I have a confession to make: I am scared.
I’m scared of the what ifs and possibilities. I’m scared of what could or could not possibly happen. I’m scared of car accidents and bad weather. I’m scared of my parents dying before me and I’m scared of growing up. I’m scared of being too happy and being too sad. Most of all, I’m scared to let people in.
We live in a society of surface transparency and surface openness. We pretend to know really deep things about all of the things and have grand ideas about how the earth works and about whether or not there is a heaven or hell. We never really face each other, or greet each other with openness. Part of that is wisdom- but I think a bigger part of that is fear. I know that’s the case for me.
Growing up I had no voice. I didn’t talk back and I didn’t really have a say or an opinion. I remained quiet. And as soon as I learned that I had a voice I was told to quiet down by a well meaning but very wrong family member. But I listened. I became a swirl of ideas and thoughts and emotions. I’d come home from school afraid that that day would be the day my parents died and I’d never see them again. In fourth grade I had a parent teacher conference and I was so scared about the outcome that I ended up making myself terribly sick with pneumonia, bronchitis, strep and asthma. Needless to say anxiety and panic have always followed me.
In the last three years I’ve discovered what it means to have healthy communication, and in that I’ve been learning the value of my own thoughts and emotions. I’ve been learning to give myself space to consult with myself and figure out what I’m thinking. But more than what I’m thinking I’ve been learning about what I’m feeling, and it’s explosive. Surviving an unseen trauma makes a person feel voiceless. If I’m not walking with a limp or if I’m not facing something in a public way, it can almost feel unimportant and nonexistent. Because people forget, or feel uncomfortable with talking about them. Surviving multiple unseen traumas can make you feel like you’re dead. Actually dead. And that’s what I’m realizing about myself.
The other night I was talking to my guy, and I mentioned to him how I have such a hard time connecting to my own body. I feel trapped inside myself and I feel nothing for my body. Its caused me nothing but trouble, rape after rape, violation and abuse and so much self hate. And in that moment I was reminded by my therapist about the reality of disassociation, and how for me, a big coping mechanism has been my body and brain shutting down mid trauma to cope. Because of this, I have a really hard time caring for and loving my body because I don’t recognize it as me. Just a body that I’m stuck in.
This week I’ve been panicking, unable to sleep, my body fighting me with sickness and pain. Fear has been consuming me, even just at my work desk I’ve had to get up to walk around or go to the bathroom because I’ve been sick with fear. And today I realized that I am only experiencing the side effects of untreated and unhealed wounds.
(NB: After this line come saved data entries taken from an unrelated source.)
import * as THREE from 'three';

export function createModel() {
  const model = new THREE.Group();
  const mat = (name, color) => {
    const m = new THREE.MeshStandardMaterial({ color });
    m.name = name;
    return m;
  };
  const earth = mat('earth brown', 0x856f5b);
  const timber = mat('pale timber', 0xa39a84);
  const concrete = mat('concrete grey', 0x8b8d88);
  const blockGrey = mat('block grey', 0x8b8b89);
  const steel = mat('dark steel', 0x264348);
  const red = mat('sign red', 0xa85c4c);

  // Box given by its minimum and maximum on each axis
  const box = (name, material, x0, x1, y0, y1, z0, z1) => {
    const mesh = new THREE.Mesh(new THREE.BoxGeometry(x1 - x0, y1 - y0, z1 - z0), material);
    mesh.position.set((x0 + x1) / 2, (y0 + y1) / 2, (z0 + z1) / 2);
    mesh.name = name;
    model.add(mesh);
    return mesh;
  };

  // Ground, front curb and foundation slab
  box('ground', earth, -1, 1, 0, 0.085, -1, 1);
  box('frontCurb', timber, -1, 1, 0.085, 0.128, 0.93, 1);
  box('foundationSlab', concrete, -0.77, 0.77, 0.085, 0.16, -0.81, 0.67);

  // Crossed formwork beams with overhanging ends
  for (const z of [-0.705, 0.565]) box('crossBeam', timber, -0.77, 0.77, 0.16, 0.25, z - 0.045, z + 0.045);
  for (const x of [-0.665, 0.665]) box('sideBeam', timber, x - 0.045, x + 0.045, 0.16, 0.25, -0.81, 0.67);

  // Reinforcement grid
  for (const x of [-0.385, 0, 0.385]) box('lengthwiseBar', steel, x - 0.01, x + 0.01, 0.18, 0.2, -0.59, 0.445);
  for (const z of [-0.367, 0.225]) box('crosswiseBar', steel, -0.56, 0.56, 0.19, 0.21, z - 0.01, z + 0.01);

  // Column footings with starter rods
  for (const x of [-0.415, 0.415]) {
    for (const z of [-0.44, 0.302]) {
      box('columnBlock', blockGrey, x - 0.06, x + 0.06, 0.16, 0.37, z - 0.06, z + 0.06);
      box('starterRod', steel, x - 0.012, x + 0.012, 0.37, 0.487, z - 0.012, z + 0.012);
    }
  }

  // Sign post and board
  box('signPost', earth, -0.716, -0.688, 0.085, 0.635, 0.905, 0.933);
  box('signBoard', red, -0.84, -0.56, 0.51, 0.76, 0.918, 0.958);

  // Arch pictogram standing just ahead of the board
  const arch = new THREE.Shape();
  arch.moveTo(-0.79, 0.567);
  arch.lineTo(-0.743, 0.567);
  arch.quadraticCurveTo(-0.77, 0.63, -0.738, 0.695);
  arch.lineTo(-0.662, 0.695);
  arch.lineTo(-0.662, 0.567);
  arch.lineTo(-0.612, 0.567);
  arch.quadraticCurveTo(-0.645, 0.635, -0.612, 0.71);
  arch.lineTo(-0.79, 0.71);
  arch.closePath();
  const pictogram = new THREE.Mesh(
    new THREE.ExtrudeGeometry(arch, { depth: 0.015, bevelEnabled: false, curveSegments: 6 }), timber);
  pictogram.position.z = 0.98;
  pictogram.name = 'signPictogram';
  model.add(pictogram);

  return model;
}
I swear I’m getting to the point here….
The point is this. I have sat in silence for 26 years. Afraid to speak up. Afraid of anything. Seeing the world through a perspective that craved to protect rather than open up. Everyone has wounds, whether they’re healing or festering we have wounds that run deep. And the more that we accept the reality and the importance of uncovering these wounds, the sooner we will heal. It’s estimated that 40% of the adult population struggles with anxiety. An estimated 70% of adults will experience trauma in their lifetime and another 20% will go on to develop PTSD. I happen to fall into all of these categories. And for a long time I felt like I was addressing it. But I was just shutting down any voice that cried out in pain, shoving them in a lock box never to be seen or heard of again. But in the presence of love fear has to flee.
My boyfriend, sweet Daniel, drives me crazy, but I am sure of many things with him, and his love and desire for me is one of them. And he’s simply reflecting the love of Jesus. And we know the verse, “perfect love casts out fear ” (1 John 4:18.) Daniels’ love isn’t perfect, but it’s a reflection of the perfect love of God, dying to kiss and heal my broken places. Desperate to break the chains that bind me. Hopelessly, endlessly, desperately grieving for my trauma and my broken heart while simultaneously shattering concrete barricades and setting me free.
As I come up to my least favourite time of year, my anxiety and panic start to rise as another year, another July, comes and goes, marking two of the greatest traumas I will probably ever experience. And usually this time of year I pull back from people, wrestling daily with fear, and panic attacks, nightmares and insomnia. The greatest thing about the love of God is that it casts out fear and rescues us in our brokenness. My unseen traumas are not unseen to Him. My years of voicelessness are removed as he gives me a voice to speak and faith to believe that he hears me. The phrase “fear not” is found in the Bible 74 times, and “be not afraid” is found 29 times. The love of God is saturating every single one of those verses. That is an astounding number of times to mention fear for a person like me, who struggles with fear and panic. And it makes me think that God was considering the fragility of our humanness deeply, when he formed us. And because of who He is we don’t have to hide and pretend to be brave or whole or healed. He pulls us up out of the pit, sets our feet upon a rock, and calls us his beloved. There is no fear in love.